==== Supplied data ====

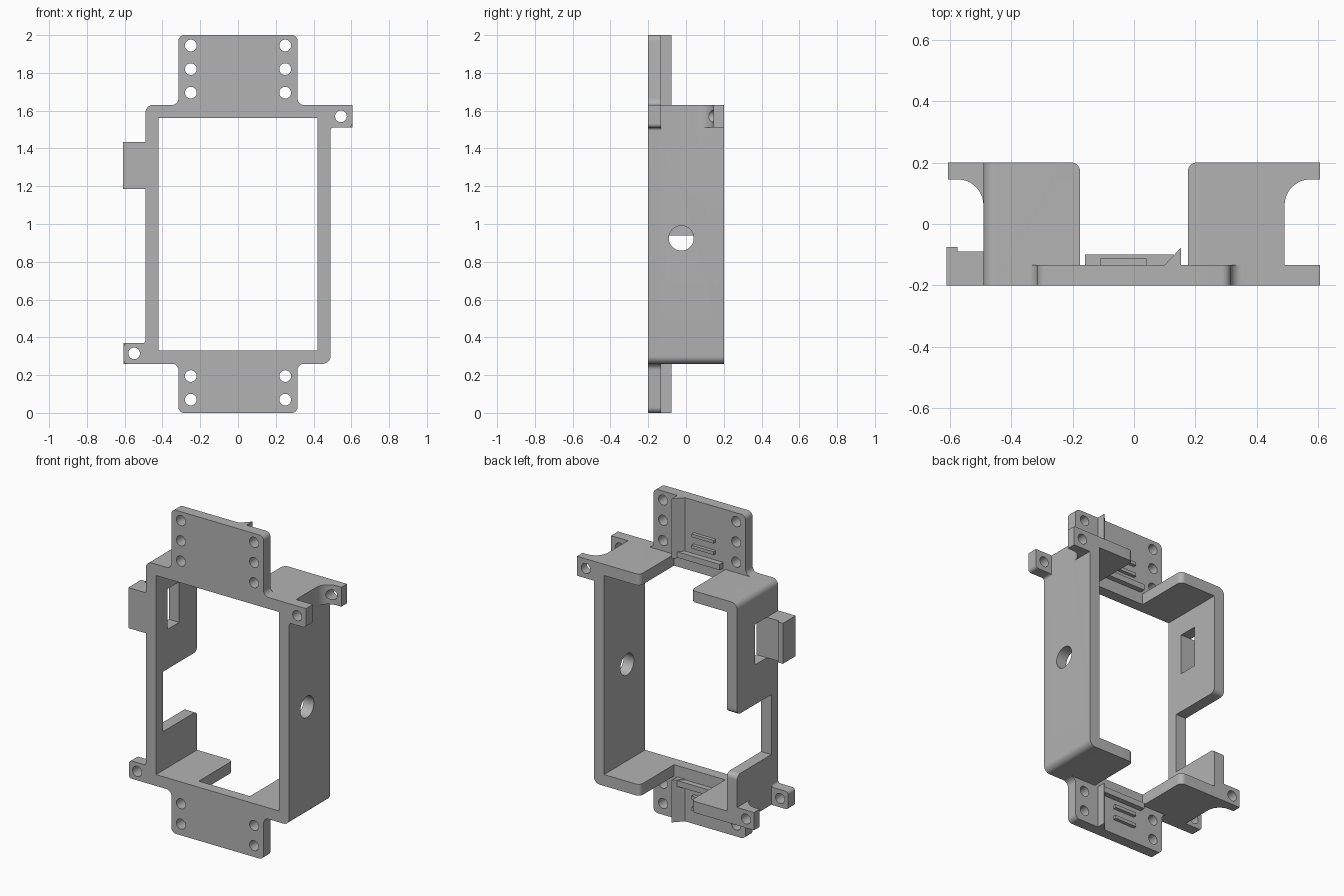
import bpy, bmesh, math
from mathutils import Vector

cube = bpy.data.objects.get("Cube")
if cube:
    bpy.data.objects.remove(cube)

grey = bpy.data.materials.new("plain_grey")
grey.use_nodes = True
GREY = (0.45, 0.45, 0.45, 1)
grey.diffuse_color = GREY
grey.node_tree.nodes["Principled BSDF"].inputs["Base Color"].default_value = GREY

FRONT, BACK, PLATE = -0.2, 0.2, -0.133   # depth of front face, back edge, plate rear


def rounded(corners, steps=8):
    """Right-angled outline with a fillet radius at each corner (u, v, r)."""
    pts = []
    for i, (u, v, r) in enumerate(corners):
        p = Vector((u, v))
        if not r:
            pts.append(p)
            continue
        a = (Vector(corners[i - 1][:2]) - p).normalized()
        b = (Vector(corners[(i + 1) % len(corners)][:2]) - p).normalized()
        c = p + r * (a + b)
        for k in range(steps + 1):
            t = math.pi / 2 * k / steps
            pts.append(c - r * (b * math.cos(t) + a * math.sin(t)))
    return pts


def extrude(name, pts, axis, lo, hi):
    """Prism from a 2D outline along the given axis."""
    place = {"x": lambda u, v, w: (w, u, v),
             "y": lambda u, v, w: (u, w, v),
             "z": lambda u, v, w: (u, v, w)}[axis]
    bm = bmesh.new()
    rings = [[bm.verts.new(place(p[0], p[1], w)) for p in pts] for w in (lo, hi)]
    bm.faces.new(rings[0])
    bm.faces.new(rings[1])
    for i in range(len(pts)):
        bm.faces.new((rings[0][i - 1], rings[0][i], rings[1][i], rings[1][i - 1]))
    bmesh.ops.recalc_face_normals(bm, faces=bm.faces)
    mesh = bpy.data.meshes.new(name)
    bm.to_mesh(mesh)
    bm.free()
    mesh.materials.append(grey)
    ob = bpy.data.objects.new(name, mesh)
    bpy.context.collection.objects.link(ob)
    return ob


def box(name, x0, x1, y0, y1, z0, z1):
    return extrude(name, [(x0, y0), (x1, y0), (x1, y1), (x0, y1)], "z", z0, z1)


def drill(u, v, r, axis, lo, hi, n=32):
    ring = [(u + r * math.cos(math.tau * k / n), v + r * math.sin(math.tau * k / n))
            for k in range(n)]
    return extrude("drill", ring, axis, lo, hi)


def boolean(ob, tool, operation):
    """Apply a boolean and discard the tool."""
    mod = ob.modifiers.new("bool", "BOOLEAN")
    mod.solver, mod.operation, mod.object = "EXACT", operation, tool
    bpy.context.view_layer.objects.active = ob
    bpy.ops.object.modifier_apply(modifier=mod.name)
    bpy.data.objects.remove(tool)


def smooth(ob):
    bpy.ops.object.select_all(action="DESELECT")
    ob.select_set(True)
    bpy.context.view_layer.objects.active = ob
    bpy.ops.object.shade_smooth_by_angle(angle=math.radians(30))


def notch(a, b, flip=False):
    """Slot open to the back, with rounded lips."""
    r, out = 0.03, 0.3
    pts = rounded([(a, PLATE, 0), (b, PLATE, 0), (b, BACK, r), (b + 0.06, BACK, 0),
                   (b + 0.06, out, 0), (a - 0.06, out, 0), (a - 0.06, BACK, 0), (a, BACK, r)])
    return pts


# Deep rectangular shell, two opposite corners rounded
shell = extrude("bracket_frame", rounded(
    [(-0.49, 0.26, 0), (0.49, 0.26, 0.04), (0.49, 1.63, 0), (-0.49, 1.63, 0.04)]),
    "y", FRONT, BACK)
boolean(shell, extrude("end_notch", notch(-0.175, 0.175), "z", 0.1, 1.8), "DIFFERENCE")
side = [(p[0], p[1]) for p in notch(0.57, 0.94)]
boolean(shell, extrude("side_notch", [(y, z) for z, y in side], "x", -0.6, -0.3), "DIFFERENCE")

# Front plate with mounting flanges and two ears
plate = extrude("front_plate", rounded([
    (-0.315, 0, 0.03), (0.315, 0, 0.03), (0.315, 0.26, 0.035), (0.49, 0.26, 0.04),
    (0.49, 1.51, 0.015), (0.605, 1.51, 0.02), (0.605, 1.63, 0), (0.315, 1.63, 0.035),
    (0.315, 2, 0.03), (-0.315, 2, 0.03), (-0.315, 1.63, 0.035), (-0.49, 1.63, 0.04),
    (-0.49, 0.37, 0.015), (-0.605, 0.37, 0.02), (-0.605, 0.26, 0.015), (-0.315, 0.26, 0.035)]),
    "y", FRONT, PLATE)
boolean(shell, plate, "UNION")

# Back ears with a large fillet into the wall
for s, z0, z1 in ((1, 1.51, 1.63), (-1, 0.26, 0.37)):
    ear = rounded([(0.45, BACK, 0), (0.605, BACK, 0), (0.605, 0.145, 0),
                   (0.49, 0.145, 0.083), (0.49, 0.04, 0), (0.45, 0.04, 0)], 12)
    boolean(shell, extrude("back_ear", [(s * p[0], p[1]) for p in ear], "z", z0, z1), "UNION")

# Side tab with a lip on its outer edge
tab = [(-0.61, FRONT), (-0.45, FRONT), (-0.45, -0.09), (-0.575, -0.09),
       (-0.575, -0.075), (-0.61, -0.075)]
boolean(shell, extrude("side_tab", tab, "z", 1.185, 1.435), "UNION")

# Main opening, side window, cable hole and screw holes
boolean(shell, box("opening", -0.42, 0.42, -0.3, 0.3, 0.33, 1.56), "DIFFERENCE")
boolean(shell, box("window", -0.55, -0.4, -0.09, 0.025, 1.185, 1.435), "DIFFERENCE")
boolean(shell, drill(-0.025, 0.925, 0.066, "x", 0.3, 0.6), "DIFFERENCE")
screws = [(s * 0.25, z) for s in (-1, 1) for z in (1.945, 1.82, 1.695, 0.195, 0.07)]
for x, z in screws + [(0.545, 1.57), (-0.55, 0.315)]:
    boolean(shell, drill(x, z, 0.031, "y", -0.3, 0.3), "DIFFERENCE")
smooth(shell)

# Latch wedge, stop bar and grip ribs behind each flange
ROOT = PLATE - 0.01
wedge = [(0.1, ROOT), (0.1, PLATE), (0.153, -0.077), (0.153, ROOT)]
for end, edge, tip, d in (("top", 1.63, 2, 1), ("bottom", 0.26, 0, -1)):
    extrude(end + "_latch_wedge", wedge, "z", min(edge, tip), max(edge, tip))
    for part, x0, x1, y, offset, h in (("stop_bar", -0.16, 0.13, -0.1, 0.022, 0.036),
                                       ("lower_rib", -0.11, 0.04, -0.112, 0.09, 0.02),
                                       ("upper_rib", -0.11, 0.04, -0.112, 0.16, 0.02)):
        z = edge + d * offset
        box(end + "_" + part, x0, x1, ROOT, y, z - h / 2, z + h / 2)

====

* [Exercise details] Word for word, set down every line of the records above, and leave the pictures out.

* [Response]
import bpy, bmesh, math
from mathutils import Vector

cube = bpy.data.objects.get("Cube")
if cube:
    bpy.data.objects.remove(cube)

grey = bpy.data.materials.new("plain_grey")
grey.use_nodes = True
GREY = (0.45, 0.45, 0.45, 1)
grey.diffuse_color = GREY
grey.node_tree.nodes["Principled BSDF"].inputs["Base Color"].default_value = GREY

FRONT, BACK, PLATE = -0.2, 0.2, -0.133   # depth of front face, back edge, plate rear


def rounded(corners, steps=8):
    """Right-angled outline with a fillet radius at each corner (u, v, r)."""
    pts = []
    for i, (u, v, r) in enumerate(corners):
        p = Vector((u, v))
        if not r:
            pts.append(p)
            continue
        a = (Vector(corners[i - 1][:2]) - p).normalized()
        b = (Vector(corners[(i + 1) % len(corners)][:2]) - p).normalized()
        c = p + r * (a + b)
        for k in range(steps + 1):
            t = math.pi / 2 * k / steps
            pts.append(c - r * (b * math.cos(t) + a * math.sin(t)))
    return pts


def extrude(name, pts, axis, lo, hi):
    """Prism from a 2D outline along the given axis."""
    place = {"x": lambda u, v, w: (w, u, v),
             "y": lambda u, v, w: (u, w, v),
             "z": lambda u, v, w: (u, v, w)}[axis]
    bm = bmesh.new()
    rings = [[bm.verts.new(place(p[0], p[1], w)) for p in pts] for w in (lo, hi)]
    bm.faces.new(rings[0])
    bm.faces.new(rings[1])
    for i in range(len(pts)):
        bm.faces.new((rings[0][i - 1], rings[0][i], rings[1][i], rings[1][i - 1]))
    bmesh.ops.recalc_face_normals(bm, faces=bm.faces)
    mesh = bpy.data.meshes.new(name)
    bm.to_mesh(mesh)
    bm.free()
    mesh.materials.append(grey)
    ob = bpy.data.objects.new(name, mesh)
    bpy.context.collection.objects.link(ob)
    return ob


def box(name, x0, x1, y0, y1, z0, z1):
    return extrude(name, [(x0, y0), (x1, y0), (x1, y1), (x0, y1)], "z", z0, z1)


def drill(u, v, r, axis, lo, hi, n=32):
    ring = [(u + r * math.cos(math.tau * k / n), v + r * math.sin(math.tau * k / n))
            for k in range(n)]
    return extrude("drill", ring, axis, lo, hi)


def boolean(ob, tool, operation):
    """Apply a boolean and discard the tool."""
    mod = ob.modifiers.new("bool", "BOOLEAN")
    mod.solver, mod.operation, mod.object = "EXACT", operation, tool
    bpy.context.view_layer.objects.active = ob
    bpy.ops.object.modifier_apply(modifier=mod.name)
    bpy.data.objects.remove(tool)


def smooth(ob):
    bpy.ops.object.select_all(action="DESELECT")
    ob.select_set(True)
    bpy.context.view_layer.objects.active = ob
    bpy.ops.object.shade_smooth_by_angle(angle=math.radians(30))


def notch(a, b, flip=False):
    """Slot open to the back, with rounded lips."""
    r, out = 0.03, 0.3
    pts = rounded([(a, PLATE, 0), (b, PLATE, 0), (b, BACK, r), (b + 0.06, BACK, 0),
                   (b + 0.06, out, 0), (a - 0.06, out, 0), (a - 0.06, BACK, 0), (a, BACK, r)])
    return pts


# Deep rectangular shell, two opposite corners rounded
shell = extrude("bracket_frame", rounded(
    [(-0.49, 0.26, 0), (0.49, 0.26, 0.04), (0.49, 1.63, 0), (-0.49, 1.63, 0.04)]),
    "y", FRONT, BACK)
boolean(shell, extrude("end_notch", notch(-0.175, 0.175), "z", 0.1, 1.8), "DIFFERENCE")
side = [(p[0], p[1]) for p in notch(0.57, 0.94)]
boolean(shell, extrude("side_notch", [(y, z) for z, y in side], "x", -0.6, -0.3), "DIFFERENCE")

# Front plate with mounting flanges and two ears
plate = extrude("front_plate", rounded([
    (-0.315, 0, 0.03), (0.315, 0, 0.03), (0.315, 0.26, 0.035), (0.49, 0.26, 0.04),
    (0.49, 1.51, 0.015), (0.605, 1.51, 0.02), (0.605, 1.63, 0), (0.315, 1.63, 0.035),
    (0.315, 2, 0.03), (-0.315, 2, 0.03), (-0.315, 1.63, 0.035), (-0.49, 1.63, 0.04),
    (-0.49, 0.37, 0.015), (-0.605, 0.37, 0.02), (-0.605, 0.26, 0.015), (-0.315, 0.26, 0.035)]),
    "y", FRONT, PLATE)
boolean(shell, plate, "UNION")

# Back ears with a large fillet into the wall
for s, z0, z1 in ((1, 1.51, 1.63), (-1, 0.26, 0.37)):
    ear = rounded([(0.45, BACK, 0), (0.605, BACK, 0), (0.605, 0.145, 0),
                   (0.49, 0.145, 0.083), (0.49, 0.04, 0), (0.45, 0.04, 0)], 12)
    boolean(shell, extrude("back_ear", [(s * p[0], p[1]) for p in ear], "z", z0, z1), "UNION")

# Side tab with a lip on its outer edge
tab = [(-0.61, FRONT), (-0.45, FRONT), (-0.45, -0.09), (-0.575, -0.09),
       (-0.575, -0.075), (-0.61, -0.075)]
boolean(shell, extrude("side_tab", tab, "z", 1.185, 1.435), "UNION")

# Main opening, side window, cable hole and screw holes
boolean(shell, box("opening", -0.42, 0.42, -0.3, 0.3, 0.33, 1.56), "DIFFERENCE")
boolean(shell, box("window", -0.55, -0.4, -0.09, 0.025, 1.185, 1.435), "DIFFERENCE")
boolean(shell, drill(-0.025, 0.925, 0.066, "x", 0.3, 0.6), "DIFFERENCE")
screws = [(s * 0.25, z) for s in (-1, 1) for z in (1.945, 1.82, 1.695, 0.195, 0.07)]
for x, z in screws + [(0.545, 1.57), (-0.55, 0.315)]:
    boolean(shell, drill(x, z, 0.031, "y", -0.3, 0.3), "DIFFERENCE")
smooth(shell)

# Latch wedge, stop bar and grip ribs behind each flange
ROOT = PLATE - 0.01
wedge = [(0.1, ROOT), (0.1, PLATE), (0.153, -0.077), (0.153, ROOT)]
for end, edge, tip, d in (("top", 1.63, 2, 1), ("bottom", 0.26, 0, -1)):
    extrude(end + "_latch_wedge", wedge, "z", min(edge, tip), max(edge, tip))
    for part, x0, x1, y, offset, h in (("stop_bar", -0.16, 0.13, -0.1, 0.022, 0.036),
                                       ("lower_rib", -0.11, 0.04, -0.112, 0.09, 0.02),
                                       ("upper_rib", -0.11, 0.04, -0.112, 0.16, 0.02)):
        z = edge + d * offset
        box(end + "_" + part, x0, x1, ROOT, y, z - h / 2, z + h / 2)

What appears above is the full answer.